> Activity: Write out precisely the lines beginning with the line that contains "ring.append(bm.verts.new((x + lean_y*dy" and ending with the last line of the entries, and no other lines.

[Dataset entries]

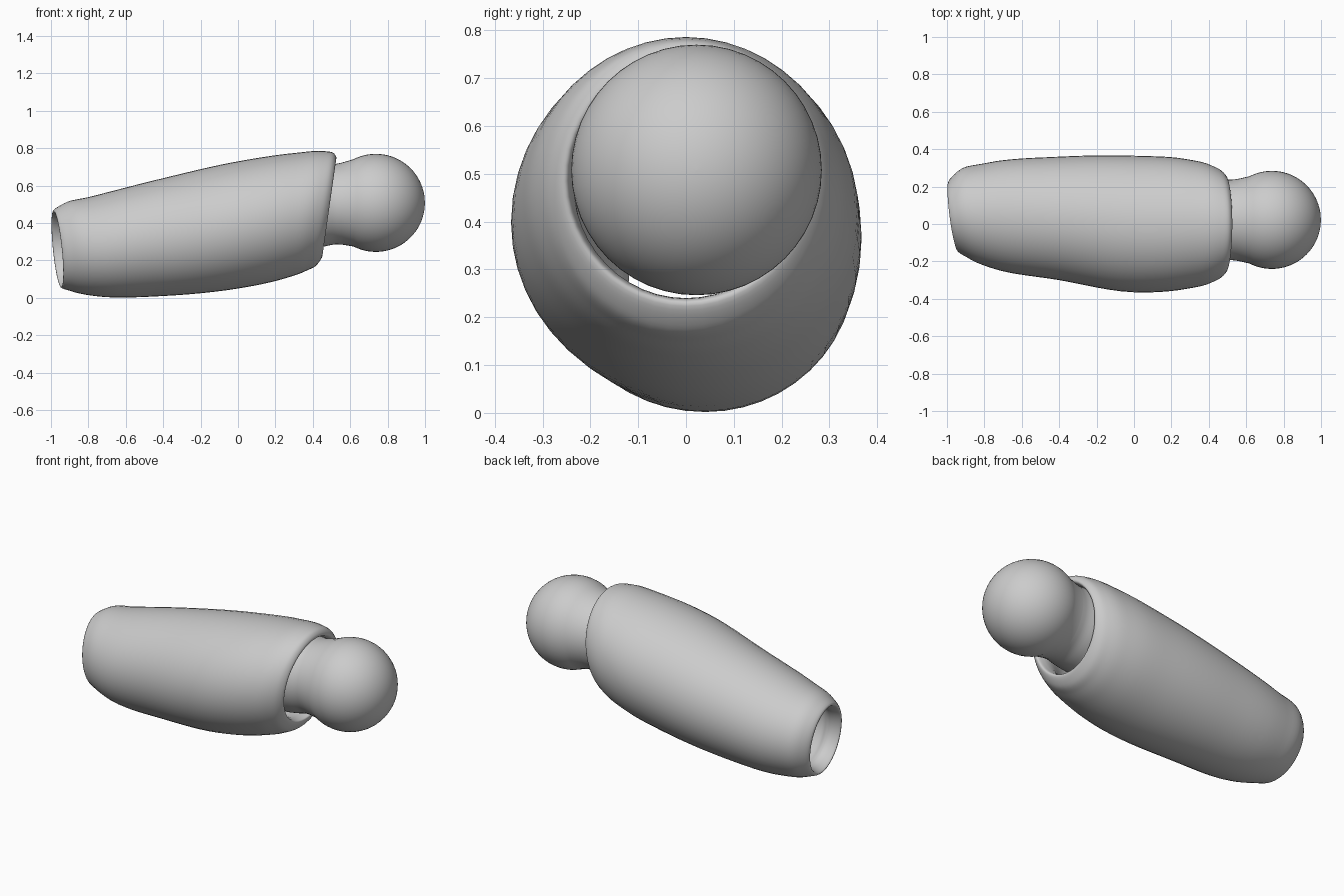
import bpy
import bmesh
from math import sin, cos, pi
from mathutils import Vector

cube = bpy.data.objects.get("Cube")
if cube:
    bpy.data.objects.remove(cube, do_unlink=True)

GREY = (0.6, 0.6, 0.6, 1)
grey = bpy.data.materials.new("plain grey")
grey.use_nodes = True
grey.diffuse_color = GREY
grey.node_tree.nodes["Principled BSDF"].inputs["Base Color"].default_value = GREY


def spline(stations, steps, closed):
    """Smooth curve through the stations, whatever they hold."""
    pts = [Vector(s) for s in stations]
    n = len(pts)

    def at(i):
        return pts[i % n] if closed else pts[max(0, min(i, n - 1))]

    out = []
    for i in range(n if closed else n - 1):
        p, q, r, s = (at(i + k) for k in (-1, 0, 1, 2))
        # tangents follow the station spacing along the length
        d0, d1, d2 = (max((b - a).length, 1e-4) for a, b in ((p, q), (q, r), (r, s)))
        m1 = ((r - q) / d1 * d0 + (q - p) / d0 * d1) * (d1 / (d0 + d1))
        m2 = ((s - r) / d2 * d1 + (r - q) / d1 * d2) * (d1 / (d1 + d2))
        for k in range(steps):
            t = k / steps
            out.append(q * (2*t**3 - 3*t*t + 1) + m1 * (t**3 - 2*t*t + t)
                       + r * (3*t*t - 2*t**3) + m2 * (t**3 - t*t))
    if not closed:
        out.append(pts[-1])
    return out


def loft(name, stations, sides, closed):
    """Skin over sheared ellipses: x, y, z, half width, half height, lean in y, lean in z."""
    bm = bmesh.new()
    rings = []
    for x, y, z, ry, rz, lean_y, lean_z in stations:
        ring = []
        for k in range(sides):
            a = 2 * pi * k / sides
            dy, dz = ry * cos(a), rz * sin(a)
            ring.append(bm.verts.new((x + lean_y*dy + lean_z*dz, y + dy, z + dz)))
        rings.append(ring)
    pairs = list(zip(rings, rings[1:]))
    if closed:
        pairs.append((rings[-1], rings[0]))
    else:
        bm.faces.new(rings[0])
        bm.faces.new(rings[-1])
    for a, b in pairs:
        for k in range(sides):
            j = (k + 1) % sides
            bm.faces.new((a[k], a[j], b[j], b[k]))
    bmesh.ops.recalc_face_normals(bm, faces=bm.faces)
    for f in bm.faces:
        f.smooth = True
    mesh = bpy.data.meshes.new(name)
    bm.to_mesh(mesh)
    bm.free()
    mesh.materials.append(grey)
    obj = bpy.data.objects.new(name, mesh)
    bpy.context.collection.objects.link(obj)
    return obj


# Hollow sleeve: outer skin, wide rim, inner wall, back to the narrow rim
sleeve = [
    (-.965, .04, .26, .18, .2, -.13, -.1),
    (-.91, .05, .27, .235, .235, -.12, -.09),
    (-.78, .045, .275, .28, .265, -.06, -.05),
    (-.4, .03, .325, .33, .315, 0, 0),
    (0, 0, .39, .365, .34, 0, 0),
    (.28, 0, .44, .347, .335, 0, .08),
    (.41, 0, .465, .315, .32, 0, .14),
    (.465, 0, .475, .285, .3, 0, .15),
    (.487, 0, .485, .25, .255, 0, .14),
    (.44, 0, .48, .235, .24, 0, .12),
    (.25, 0, .43, .28, .27, 0, .05),
    (-.4, .03, .32, .27, .255, 0, 0),
    (-.8, .045, .272, .21, .205, 0, 0),
    (-.92, .042, .262, .165, .18, -.12, -.09),
]
loft("sleeve", spline(sleeve, 6, True), 48, True)

# Ball joint with a short neck that flares inside the sleeve
R, CX, CY, CZ = .262, .737, .022, .508
neck = [(.2, .12), (.26, .19), (.36, .225), (.45, .222), (.52, .215), (.56, .22)]
ball = [(CX + R * cos(a), R * sin(a)) for a in (pi * k / 40 for k in range(26, 0, -1))]
profile = [tuple(p) for p in spline(neck, 4, False)] + ball + [(CX + R, .0005)]
loft("ball_joint", [(x, CY, CZ - .09 * max(0, .6 - x), r, r, 0, 0) for x, r in profile], 48, False)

> Problem solution:
            ring.append(bm.verts.new((x + lean_y*dy + lean_z*dz, y + dy, z + dz)))
        rings.append(ring)
    pairs = list(zip(rings, rings[1:]))
    if closed:
        pairs.append((rings[-1], rings[0]))
    else:
        bm.faces.new(rings[0])
        bm.faces.new(rings[-1])
    for a, b in pairs:
        for k in range(sides):
            j = (k + 1) % sides
            bm.faces.new((a[k], a[j], b[j], b[k]))
    bmesh.ops.recalc_face_normals(bm, faces=bm.faces)
    for f in bm.faces:
        f.smooth = True
    mesh = bpy.data.meshes.new(name)
    bm.to_mesh(mesh)
    bm.free()
    mesh.materials.append(grey)
    obj = bpy.data.objects.new(name, mesh)
    bpy.context.collection.objects.link(obj)
    return obj


# Hollow sleeve: outer skin, wide rim, inner wall, back to the narrow rim
sleeve = [
    (-.965, .04, .26, .18, .2, -.13, -.1),
    (-.91, .05, .27, .235, .235, -.12, -.09),
    (-.78, .045, .275, .28, .265, -.06, -.05),
    (-.4, .03, .325, .33, .315, 0, 0),
    (0, 0, .39, .365, .34, 0, 0),
    (.28, 0, .44, .347, .335, 0, .08),
    (.41, 0, .465, .315, .32, 0, .14),
    (.465, 0, .475, .285, .3, 0, .15),
    (.487, 0, .485, .25, .255, 0, .14),
    (.44, 0, .48, .235, .24, 0, .12),
    (.25, 0, .43, .28, .27, 0, .05),
    (-.4, .03, .32, .27, .255, 0, 0),
    (-.8, .045, .272, .21, .205, 0, 0),
    (-.92, .042, .262, .165, .18, -.12, -.09),
]
loft("sleeve", spline(sleeve, 6, True), 48, True)

# Ball joint with a short neck that flares inside the sleeve
R, CX, CY, CZ = .262, .737, .022, .508
neck = [(.2, .12), (.26, .19), (.36, .225), (.45, .222), (.52, .215), (.56, .22)]
ball = [(CX + R * cos(a), R * sin(a)) for a in (pi * k / 40 for k in range(26, 0, -1))]
profile = [tuple(p) for p in spline(neck, 4, False)] + ball + [(CX + R, .0005)]
loft("ball_joint", [(x, CY, CZ - .09 * max(0, .6 - x), r, r, 0, 0) for x, r in profile], 48, False)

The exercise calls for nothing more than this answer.